For its part, the Cuban private sector, which already is being “punished” with the elimination of the five-year visas to enter the United States, looks back with dismay as the Trump administration closes more doors, this time with the travel to Cuba restriction.
Although the implementation for the first time of Title III of the Helms-Burton Act poses concern to foreign investors in Cuba and the Cuban government in the face of possible lawsuits over expropriated goods, the fact is that several analysts have explained the low probability of success in U.S. courts, as well as how cumbersome and slow the matter is.
However, a sector that would be immediately affected would be both American businesspeople and Cuban private entrepreneurs, as they would lose business opportunities with the prohibition of the flow of American travelers to the island, one of the measures announced by Bolton and still not materializing.
The Chamber of Commerce of the United States completely rejected the implementation of Title III and emphasized in a statement that “Six decades of trying to isolate Cuba has failed to bring change to the island, and today’s move only doubles down on this strategy.”
Airlines and cruise ships can still continue to arrive in Cuba loaded with American passengers, but they are in the forefront of measures that seek to “eliminate underhanded tourism,” in Bolton’s words.
The Norwegian Cruise Line Company, with one of the largest cruise travel operations to Cuba, replied to OnCuba that they are closely monitoring the latest developments between the two nations regarding travel.
“Right now no new regulations have been issued and, consequently, the itineraries of the company that include Cuba as a destination will continue as scheduled,” said the spokesman.
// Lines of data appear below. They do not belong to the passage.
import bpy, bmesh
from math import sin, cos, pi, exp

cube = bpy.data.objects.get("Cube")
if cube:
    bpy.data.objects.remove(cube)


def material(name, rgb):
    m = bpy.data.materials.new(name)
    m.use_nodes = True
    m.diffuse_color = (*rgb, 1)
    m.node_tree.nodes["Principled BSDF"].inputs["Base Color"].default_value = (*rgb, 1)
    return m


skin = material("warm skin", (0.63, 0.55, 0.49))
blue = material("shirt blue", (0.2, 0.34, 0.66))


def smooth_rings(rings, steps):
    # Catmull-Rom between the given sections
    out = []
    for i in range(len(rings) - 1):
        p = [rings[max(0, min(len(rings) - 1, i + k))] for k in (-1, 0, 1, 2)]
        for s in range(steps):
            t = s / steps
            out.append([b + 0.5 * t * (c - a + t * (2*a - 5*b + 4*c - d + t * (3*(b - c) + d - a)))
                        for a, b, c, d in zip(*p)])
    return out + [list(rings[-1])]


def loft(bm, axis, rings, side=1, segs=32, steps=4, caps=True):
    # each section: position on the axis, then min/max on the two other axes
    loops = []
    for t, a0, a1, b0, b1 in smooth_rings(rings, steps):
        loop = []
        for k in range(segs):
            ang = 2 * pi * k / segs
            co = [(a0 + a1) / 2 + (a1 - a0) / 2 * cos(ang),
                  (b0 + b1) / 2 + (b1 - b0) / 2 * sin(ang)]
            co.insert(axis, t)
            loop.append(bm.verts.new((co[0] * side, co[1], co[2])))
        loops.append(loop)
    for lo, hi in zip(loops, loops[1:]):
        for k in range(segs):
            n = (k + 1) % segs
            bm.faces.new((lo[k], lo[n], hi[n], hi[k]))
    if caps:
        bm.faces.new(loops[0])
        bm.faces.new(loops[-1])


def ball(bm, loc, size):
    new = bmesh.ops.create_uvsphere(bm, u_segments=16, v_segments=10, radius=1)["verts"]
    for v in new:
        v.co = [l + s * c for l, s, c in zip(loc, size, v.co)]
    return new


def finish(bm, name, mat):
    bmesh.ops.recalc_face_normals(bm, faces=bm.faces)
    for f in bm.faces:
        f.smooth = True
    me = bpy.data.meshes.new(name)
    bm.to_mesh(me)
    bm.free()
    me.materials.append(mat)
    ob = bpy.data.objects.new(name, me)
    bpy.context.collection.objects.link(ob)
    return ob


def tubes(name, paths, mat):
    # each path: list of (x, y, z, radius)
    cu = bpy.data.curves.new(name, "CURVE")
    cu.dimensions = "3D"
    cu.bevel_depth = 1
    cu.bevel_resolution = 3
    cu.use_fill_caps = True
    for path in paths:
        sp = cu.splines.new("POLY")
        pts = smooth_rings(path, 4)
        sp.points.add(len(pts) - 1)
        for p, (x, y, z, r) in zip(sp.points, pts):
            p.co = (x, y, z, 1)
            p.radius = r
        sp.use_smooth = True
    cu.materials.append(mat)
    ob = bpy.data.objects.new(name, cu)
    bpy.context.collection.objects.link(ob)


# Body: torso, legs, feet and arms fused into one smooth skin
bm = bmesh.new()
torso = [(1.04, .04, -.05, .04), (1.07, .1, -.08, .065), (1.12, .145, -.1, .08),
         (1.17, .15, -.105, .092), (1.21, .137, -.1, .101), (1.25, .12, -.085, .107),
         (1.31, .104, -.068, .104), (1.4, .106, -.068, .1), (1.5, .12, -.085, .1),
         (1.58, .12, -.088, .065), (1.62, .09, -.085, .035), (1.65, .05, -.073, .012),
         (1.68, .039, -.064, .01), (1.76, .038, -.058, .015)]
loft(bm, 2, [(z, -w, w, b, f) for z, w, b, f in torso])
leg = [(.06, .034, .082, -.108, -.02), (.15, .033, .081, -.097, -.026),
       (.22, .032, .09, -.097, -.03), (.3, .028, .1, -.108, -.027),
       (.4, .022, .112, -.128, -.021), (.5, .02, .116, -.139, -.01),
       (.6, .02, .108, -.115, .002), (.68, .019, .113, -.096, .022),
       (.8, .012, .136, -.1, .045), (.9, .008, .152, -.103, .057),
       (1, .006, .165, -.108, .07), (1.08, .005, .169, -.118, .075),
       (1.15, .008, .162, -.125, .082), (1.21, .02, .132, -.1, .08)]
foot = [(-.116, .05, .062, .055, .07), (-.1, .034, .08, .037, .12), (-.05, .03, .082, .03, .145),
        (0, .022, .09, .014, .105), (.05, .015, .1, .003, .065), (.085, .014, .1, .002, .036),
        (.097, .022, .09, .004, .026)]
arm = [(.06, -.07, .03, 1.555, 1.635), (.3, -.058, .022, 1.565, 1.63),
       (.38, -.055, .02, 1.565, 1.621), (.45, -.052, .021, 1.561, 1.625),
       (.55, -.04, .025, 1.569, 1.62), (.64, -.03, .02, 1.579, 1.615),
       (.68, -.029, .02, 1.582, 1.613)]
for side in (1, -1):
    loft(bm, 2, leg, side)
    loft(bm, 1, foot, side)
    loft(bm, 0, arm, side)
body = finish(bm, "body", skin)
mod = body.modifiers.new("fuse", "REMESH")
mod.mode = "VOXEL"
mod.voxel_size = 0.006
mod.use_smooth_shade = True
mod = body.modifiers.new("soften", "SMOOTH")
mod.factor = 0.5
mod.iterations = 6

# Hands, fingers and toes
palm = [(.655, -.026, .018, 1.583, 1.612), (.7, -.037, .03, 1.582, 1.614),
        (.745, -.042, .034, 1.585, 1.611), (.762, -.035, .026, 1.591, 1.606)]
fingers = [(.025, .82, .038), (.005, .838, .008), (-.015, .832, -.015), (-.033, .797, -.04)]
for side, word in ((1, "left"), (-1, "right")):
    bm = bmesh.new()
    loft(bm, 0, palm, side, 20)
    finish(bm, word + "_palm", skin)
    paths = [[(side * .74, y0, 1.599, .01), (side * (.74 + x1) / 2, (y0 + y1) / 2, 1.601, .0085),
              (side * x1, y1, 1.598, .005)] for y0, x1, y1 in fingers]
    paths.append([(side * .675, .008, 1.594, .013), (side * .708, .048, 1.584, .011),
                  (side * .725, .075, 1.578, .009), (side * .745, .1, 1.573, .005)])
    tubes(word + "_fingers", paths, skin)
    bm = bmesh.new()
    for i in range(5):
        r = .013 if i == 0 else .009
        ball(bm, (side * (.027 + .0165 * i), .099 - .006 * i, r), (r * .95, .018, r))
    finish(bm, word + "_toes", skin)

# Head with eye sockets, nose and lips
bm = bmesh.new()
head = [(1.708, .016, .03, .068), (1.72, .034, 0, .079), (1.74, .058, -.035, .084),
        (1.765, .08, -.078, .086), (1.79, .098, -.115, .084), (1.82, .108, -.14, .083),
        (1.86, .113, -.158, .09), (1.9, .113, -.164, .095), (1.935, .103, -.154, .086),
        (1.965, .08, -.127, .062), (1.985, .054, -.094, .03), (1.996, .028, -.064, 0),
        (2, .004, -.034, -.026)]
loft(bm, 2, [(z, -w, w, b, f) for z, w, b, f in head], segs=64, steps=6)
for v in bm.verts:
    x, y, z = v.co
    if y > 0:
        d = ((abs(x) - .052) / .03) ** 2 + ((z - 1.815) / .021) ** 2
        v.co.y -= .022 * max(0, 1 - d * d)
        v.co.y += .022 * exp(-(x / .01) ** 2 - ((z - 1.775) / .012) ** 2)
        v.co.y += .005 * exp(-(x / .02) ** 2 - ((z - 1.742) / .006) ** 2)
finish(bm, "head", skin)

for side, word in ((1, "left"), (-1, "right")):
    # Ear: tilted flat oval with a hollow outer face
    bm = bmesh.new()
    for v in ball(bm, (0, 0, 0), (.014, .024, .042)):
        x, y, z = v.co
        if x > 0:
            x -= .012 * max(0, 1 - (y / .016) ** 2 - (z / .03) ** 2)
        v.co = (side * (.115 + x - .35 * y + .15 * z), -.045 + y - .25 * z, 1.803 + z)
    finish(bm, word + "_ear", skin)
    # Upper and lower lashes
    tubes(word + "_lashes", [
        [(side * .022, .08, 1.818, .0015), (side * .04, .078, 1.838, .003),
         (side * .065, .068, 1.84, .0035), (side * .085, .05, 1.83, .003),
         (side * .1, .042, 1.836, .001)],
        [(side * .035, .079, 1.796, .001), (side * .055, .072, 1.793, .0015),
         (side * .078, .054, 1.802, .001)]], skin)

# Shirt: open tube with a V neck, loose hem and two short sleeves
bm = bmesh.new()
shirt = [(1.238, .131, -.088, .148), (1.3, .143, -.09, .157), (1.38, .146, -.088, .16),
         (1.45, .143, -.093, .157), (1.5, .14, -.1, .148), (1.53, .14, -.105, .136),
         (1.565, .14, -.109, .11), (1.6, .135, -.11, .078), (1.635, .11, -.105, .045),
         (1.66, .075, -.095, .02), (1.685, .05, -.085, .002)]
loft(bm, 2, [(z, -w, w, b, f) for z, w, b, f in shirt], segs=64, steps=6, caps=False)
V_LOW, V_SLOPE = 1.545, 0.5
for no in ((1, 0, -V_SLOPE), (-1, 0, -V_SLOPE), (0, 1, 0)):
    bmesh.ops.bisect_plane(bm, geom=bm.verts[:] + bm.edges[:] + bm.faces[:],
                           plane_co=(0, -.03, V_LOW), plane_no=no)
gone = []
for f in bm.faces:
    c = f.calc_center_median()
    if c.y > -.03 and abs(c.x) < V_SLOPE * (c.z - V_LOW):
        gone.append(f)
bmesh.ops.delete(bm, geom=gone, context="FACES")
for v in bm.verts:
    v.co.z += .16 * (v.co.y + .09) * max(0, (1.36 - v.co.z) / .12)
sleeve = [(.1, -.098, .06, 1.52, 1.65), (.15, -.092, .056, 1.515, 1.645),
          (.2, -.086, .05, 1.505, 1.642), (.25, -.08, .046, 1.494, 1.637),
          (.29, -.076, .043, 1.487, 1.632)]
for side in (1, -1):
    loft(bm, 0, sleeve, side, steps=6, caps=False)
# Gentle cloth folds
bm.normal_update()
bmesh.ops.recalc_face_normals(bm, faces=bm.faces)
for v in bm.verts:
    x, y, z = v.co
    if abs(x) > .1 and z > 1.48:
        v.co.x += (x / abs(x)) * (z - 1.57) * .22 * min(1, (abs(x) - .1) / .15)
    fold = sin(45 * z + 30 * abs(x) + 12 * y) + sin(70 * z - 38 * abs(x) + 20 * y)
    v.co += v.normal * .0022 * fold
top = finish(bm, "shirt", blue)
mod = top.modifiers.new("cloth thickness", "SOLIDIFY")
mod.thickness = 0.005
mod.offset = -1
Bolton referred to how communism had to be “unglamorized,” something that according to his speech occurred during the Obama era, when dozens of celebrities traveled to the island.
However, just a few hours after Trump’s national security adviser spoke to the 2506 Brigade, Rihanna tweeted about her participation in a film shot on the Island: “It was the greatest experience being in Cuba, phones off, present with life and art!” and added that it was a “humbling” experience.
Thank you for trusting me with this role! It was the greatest experience being in Cuba, phones off, present with life and art! It was humbling!
I loved watching every second of it!
Go to @PrimeVideo to watch if you haven’t already! https://t.co/JYEUb13EdO
— Rihanna (@rihanna) April 17, 2019
“Love wins in the long run”
Just a few days after a trip to Cuba with his students, Cuban-American teacher Carlos Lazo made a live video on Facebook, where he deeply regretted the decisions of his adopted country.
Cuba is my mother and the United States is my father and I would like them to shake hands, to stop fighting, said Lazo in the video that already has almost 50,000 views.
Lazo, who frequently travels to the island with his students from Seattle, spoke about why limiting American travel to Cuba is an absurd measure and how Cubans from here and there shouldn’t be pitted.
“It could be that the measures will be imposed, probably. Hopefully Trump will hear the millions it will affect,” said Lazo.
“But just as they impose them, someday they will be removed, because the only thing that works in the long run is love. Love always prevails,” said Lazo.
The nonprofit CubaOne Foundation, which helps second-generation Cubans in the United States to learn about their roots in Cuba, published a statement explaining why the new policies are counterproductive and cause more harm than good.
“For us, Cuba is a problem where political parties do not exist, it’s about our families, our community and the Cuban people,” the founders said.
Other organizations, such as Cuban Americans for Engagement (CAFE), Engage Cuba and Cuba Educational Travel, also issued statements of condemnation.